### Task directions
Return the data below exactly, but only from the line containing "radii = [radii] * len(p)" through the line containing "MZ)], .165, 8, oct_flat, mirror=True)", with both of those lines included.

(Plain-text document sources)
_ _ _ _ _ _ _

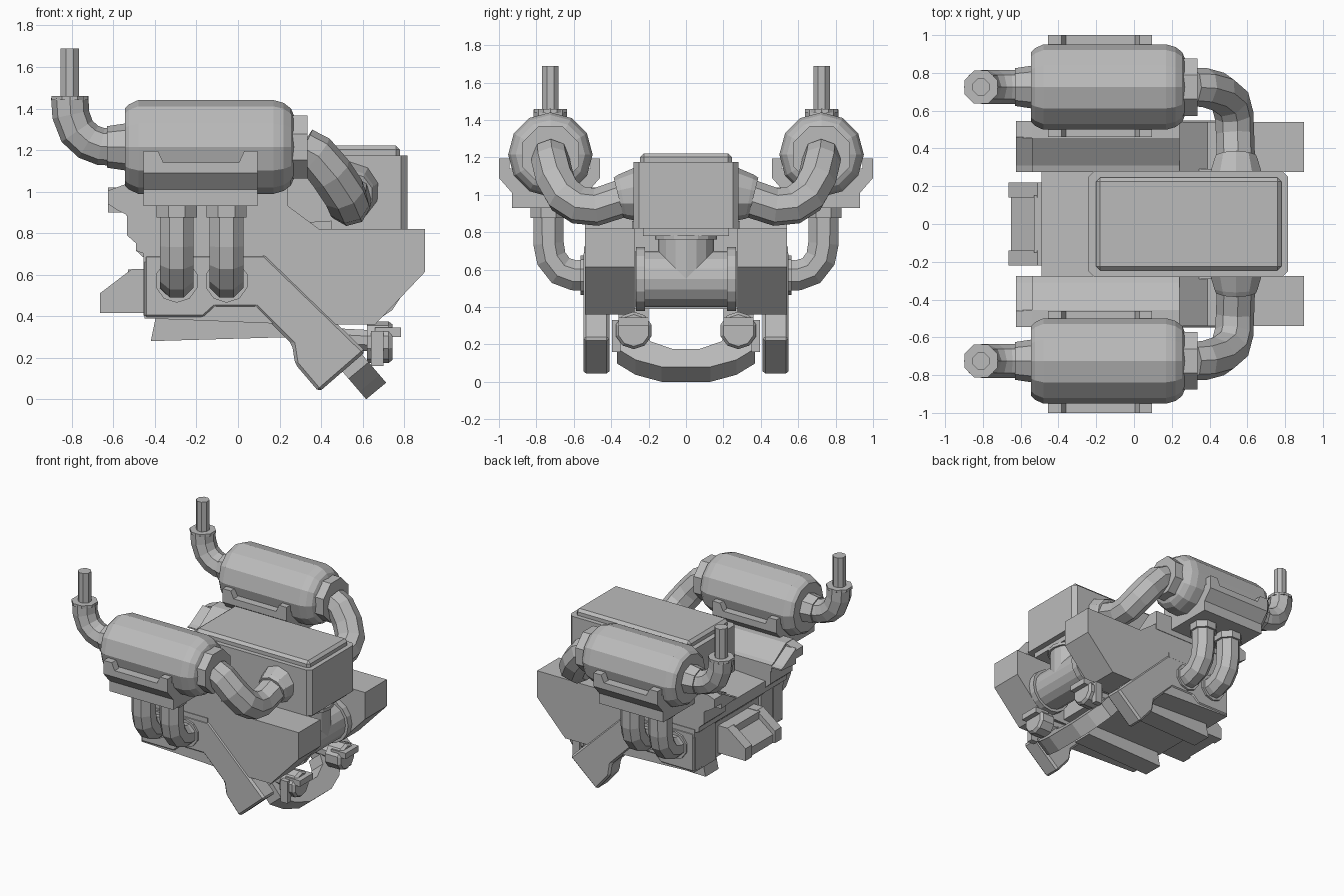
import bpy, bmesh, math
from mathutils import Vector, Quaternion

if "Cube" in bpy.data.objects:
    bpy.data.objects.remove(bpy.data.objects["Cube"])

metal = bpy.data.materials.new("grey_metal")
metal.diffuse_color = (0.5, 0.5, 0.5, 1)
metal.use_nodes = True
metal.node_tree.nodes["Principled BSDF"].inputs["Base Color"].default_value = metal.diffuse_color


def finish(name, bm, mirror=False, bevel=0):
    bmesh.ops.recalc_face_normals(bm, faces=bm.faces)
    me = bpy.data.meshes.new(name)
    bm.to_mesh(me)
    bm.free()
    ob = bpy.data.objects.new(name, me)
    bpy.context.collection.objects.link(ob)
    me.materials.append(metal)
    if bevel:
        m = ob.modifiers.new("bevel", 'BEVEL')
        m.width, m.segments = bevel, 1
    if mirror:
        m = ob.modifiers.new("mirror", 'MIRROR')
        m.use_axis = (False, True, False)
        m.use_mirror_merge = False
    return ob


def prism(name, pts, w0, w1, u=(1, 0, 0), v=(0, 0, 1), w=(0, 1, 0), o=(0, 0, 0), **kw):
    """Extrude a 2D outline (u, v) along w from w0 to w1."""
    u, v, w, o = map(Vector, (u, v, w, o))
    bm = bmesh.new()
    rings = [[bm.verts.new(o + u * a + v * b + w * d) for a, b in pts] for d in (w0, w1)]
    n = len(pts)
    bm.faces.new(rings[0])
    bm.faces.new(rings[1])
    for i in range(n):
        j = (i + 1) % n
        bm.faces.new((rings[0][i], rings[0][j], rings[1][j], rings[1][i]))
    return finish(name, bm, **kw)


def box(name, x0, x1, y0, y1, z0, z1, **kw):
    return prism(name, [(x0, z0), (x1, z0), (x1, z1), (x0, z1)], y0, y1, **kw)


def tube(name, path, radii, sides=8, phase=0.0, **kw):
    """Sweep a regular polygon along a path; one radius or one per point."""
    p = [Vector(q) for q in path]
    if not isinstance(radii, (list, tuple)):
        radii = [radii] * len(p)
    tangents = []
    for i in range(len(p)):
        a, b = max(i - 1, 0), min(i + 1, len(p) - 1)
        ta = (p[i] - p[a]).normalized()
        tb = (p[b] - p[i]).normalized()
        tangents.append((ta + tb).normalized())
    t = tangents[0]
    ref = Vector((0, 0, 1)) if abs(t.z) < 0.8 else Vector((1, 0, 0))
    nrm = (ref - t * ref.dot(t)).normalized()
    bm = bmesh.new()
    rings = []
    for q, tn, r in zip(p, tangents, radii):
        nrm = t.rotation_difference(tn) @ nrm
        t = tn
        rings.append([bm.verts.new(q + (Quaternion(t, phase + 2 * math.pi * k / sides) @ nrm) * r)
                      for k in range(sides)])
    for A, B in zip(rings, rings[1:]):
        for k in range(sides):
            j = (k + 1) % sides
            bm.faces.new((A[k], A[j], B[j], B[k]))
    bm.faces.new(rings[0])
    bm.faces.new(rings[-1])
    return finish(name, bm, **kw)


MY, MZ = 0.725, 1.215          # muffler axis
oct_flat = math.pi / 8

# Mufflers with end collars
prof = [(-.545, .185), (-.525, .205), (-.48, .226), (.17, .226), (.22, .212), (.255, .185), (.27, .15)]
tube("muffler", [(x, MY, MZ) for x, r in prof], [r for x, r in prof], 12, mirror=True)
tube("muffler_inlet_collar", [(.25, MY, MZ), (.335, MY, MZ)], .165, 8, oct_flat, mirror=True)
tube("muffler_outlet_collar", [(-.53, MY, MZ), (-.63, MY, MZ)], [.115, .1], 8, mirror=True)

# Tail elbows and thin stacks
tube("tail_elbow", [(-.6, MY, 1.215), (-.66, MY, 1.217), (-.72, MY, 1.24), (-.775, MY, 1.29),
                    (-.805, MY, 1.37), (-.81, MY, 1.455)], .09, 8, mirror=True)
tube("tail_rim", [(-.81, MY, 1.44), (-.81, MY, 1.46)], .095, 8, oct_flat, mirror=True)
tube("tail_stack", [(-.81, MY, 1.44), (-.81, MY, 1.69)], .048, 8, oct_flat, mirror=True)

# Crossover pipes from mufflers to the intake box
tube("crossover_pipe", [(.31, MY, 1.21), (.375, .722, 1.175), (.45, .70, 1.085), (.51, .65, .995),
                        (.53, .575, .945), (.535, .48, .935), (.54, .33, .985)],
     [.1, .104, .106, .106, .104, .102, .102], 8, mirror=True)
tube("crossover_flange", [(.54, .36, .985), (.54, .34, .99), (.54, .26, 1.0)],
     [.11, .12, .145], 10, mirror=True)

# Muffler cradles with raised corner tabs
prism("cradle", [(.46, 1.14), (.46, 1.09), (.53, 1.01), (.53, .93), (.93, .93), (.93, 1.01),
                 (1.0, 1.09), (1.0, 1.14)], -.455, .095,
      u=(0, 1, 0), w=(1, 0, 0), mirror=True)
for y0, y1, side in ((.945, 1.0, "outer"), (.46, .51, "inner")):
    prism("cradle_tab_front_" + side, [(-.455, 1.13), (-.355, 1.13), (-.385, 1.195), (-.455, 1.195)],
          y0, y1, mirror=True)
    prism("cradle_tab_rear_" + side, [(.0, 1.13), (.095, 1.13), (.095, 1.195), (.03, 1.195)],
          y0, y1, mirror=True)

# Exhaust header pipes
for i, x in enumerate((-.295, -.055)):
    tube(f"header_pipe_{i}", [(x, .735, .94), (x, .735, .74), (x, .72, .66), (x, .67, .595),
                              (x, .6, .57), (x, .53, .57)], .088, 8, oct_flat, mirror=True)
    tube(f"header_collar_{i}", [(x, .735, .94), (x, .735, .875)], .105, 8, oct_flat, mirror=True)
    tube(f"header_flange_{i}", [(x, .53, .57), (x, .565, .57)], .105, 10, mirror=True)

# Intake box with lid
prism("intake_box", [(-.24, -.25), (-.21, -.28), (.785, -.28), (.815, -.25), (.815, .25), (.785, .28),
                     (-.21, .28), (-.24, .25)], .82, 1.175, v=(0, 1, 0), w=(0, 0, 1))
box("intake_lid", -.2, .78, -.245, .245, 1.15, 1.222, bevel=.02)
box("intake_base", -.2, .77, -.23, .23, .78, .83)

# Cylinder banks
prism("cylinder_bank", [(-.45, .39), (.3, .36), (.66, .36), (.9, .613), (.9, .82), (.39, .82),
                        (.235, .935), (-.535, .935), (-.535, .79), (-.49, .75), (-.49, .715), (-.45, .7)],
      .275, .541, mirror=True)
box("bank_edge", -.455, .12, .5, .546, .66, .725, mirror=True)

# Valve covers, sloping into the valley
prism("valve_cover", [(.275, .885), (.545, .885), (.545, 1.04), (.455, 1.04), (.31, .945), (.275, .935)],
      -.54, .24, u=(0, 1, 0), w=(1, 0, 0), mirror=True)
prism("valve_cover_nose", [(-.625, .94), (-.58, .91), (-.53, .885), (-.53, 1.04), (-.625, 1.005)],
      .455, .545, mirror=True)
prism("valve_cover_nose_slope", [(.275, .915), (.46, .9), (.46, 1.02), (.31, .935), (.275, .925)],
      -.625, -.53, u=(0, 1, 0), w=(1, 0, 0), mirror=True)

# Crankcase between the banks, stepped back at the lower front
prism("crankcase", [(-.43, .39), (.45, .39), (.45, .86), (-.49, .8), (-.49, .715), (-.43, .66)], -.29, .29)

# Side frames with angled legs, and bottom rails
prism("side_frame_leg", [(-.455, .39), (-.165, .39), (-.11, .44), (.085, .44), (.26, .265), (.275, .17),
                         (.39, .035), (.615, .23), (.13, .7), (-.455, .7)], .41, .549,
      mirror=True, bevel=.015)
prism("bottom_rail", [(-.42, .28), (.27, .3), (.27, .4), (-.395, .4)], .2, .36, mirror=True)

# Starter housing with a recessed middle
prism("housing_core", [(-.65, .415), (-.65, .48), (-.51, .585), (-.41, .585), (-.41, .415)], -.15, .15)
prism("housing_cheek", [(-.665, .415), (-.665, .51), (-.51, .628), (-.41, .628), (-.41, .415)],
      .14, .22, mirror=True)
box("housing_top", -.53, -.41, -.15, .15, .5, .625)

# Tee pipe under the intake box
tube("tee_cross_pipe", [(.62, -.27, .55), (.62, .27, .55)], .15, 16)
tube("tee_end_flange", [(.62, .22, .55), (.62, .268, .55)], .172, 16, mirror=True)
tube("tee_riser", [(.62, 0, .55), (.62, 0, .8)], .15, 16)
tube("tee_top_flange", [(.62, 0, .76), (.62, 0, .785)], .167, 16)

# Bolted couplings
tube("coupling_shaft", [(.4, .28, .295), (.68, .28, .28)], .055, 8, oct_flat, mirror=True)
tube("coupling_body", [(.62, .28, .275), (.725, .28, .275), (.745, .28, .275)],
     [.1, .1, .085], 10, mirror=True)
box("coupling_bar", .66, .785, .2, .36, .3, .345, mirror=True)
box("coupling_lug", .64, .7, .35, .395, .16, .33, mirror=True)

# Bowed lower crossmember, tilted along the legs
half = [(.13, 0), (.27, .05), (.37, .13), (.37, .25), (.22, .25), (.19, .18), (.07, .125)]
outline = half + [(-a, b) for a, b in reversed(half)]
prism("lower_crossmember", outline, 0, .125, u=(0, 1, 0), v=(-.65, 0, .76), w=(.77, 0, .64),
      o=(.617, 0, 0))
prism("crossmember_bracket", [(.24, .2), (.36, .2), (.36, .33), (.24, .33)], .02, .1,
      u=(0, 1, 0), v=(-.65, 0, .76), w=(.77, 0, .64), o=(.617, 0, 0), mirror=True)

_ _ _ _ _ _ _

### Expected answer
        radii = [radii] * len(p)
    tangents = []
    for i in range(len(p)):
        a, b = max(i - 1, 0), min(i + 1, len(p) - 1)
        ta = (p[i] - p[a]).normalized()
        tb = (p[b] - p[i]).normalized()
        tangents.append((ta + tb).normalized())
    t = tangents[0]
    ref = Vector((0, 0, 1)) if abs(t.z) < 0.8 else Vector((1, 0, 0))
    nrm = (ref - t * ref.dot(t)).normalized()
    bm = bmesh.new()
    rings = []
    for q, tn, r in zip(p, tangents, radii):
        nrm = t.rotation_difference(tn) @ nrm
        t = tn
        rings.append([bm.verts.new(q + (Quaternion(t, phase + 2 * math.pi * k / sides) @ nrm) * r)
                      for k in range(sides)])
    for A, B in zip(rings, rings[1:]):
        for k in range(sides):
            j = (k + 1) % sides
            bm.faces.new((A[k], A[j], B[j], B[k]))
    bm.faces.new(rings[0])
    bm.faces.new(rings[-1])
    return finish(name, bm, **kw)


MY, MZ = 0.725, 1.215          # muffler axis
oct_flat = math.pi / 8

# Mufflers with end collars
prof = [(-.545, .185), (-.525, .205), (-.48, .226), (.17, .226), (.22, .212), (.255, .185), (.27, .15)]
tube("muffler", [(x, MY, MZ) for x, r in prof], [r for x, r in prof], 12, mirror=True)
tube("muffler_inlet_collar", [(.25, MY, MZ), (.335, MY, MZ)], .165, 8, oct_flat, mirror=True)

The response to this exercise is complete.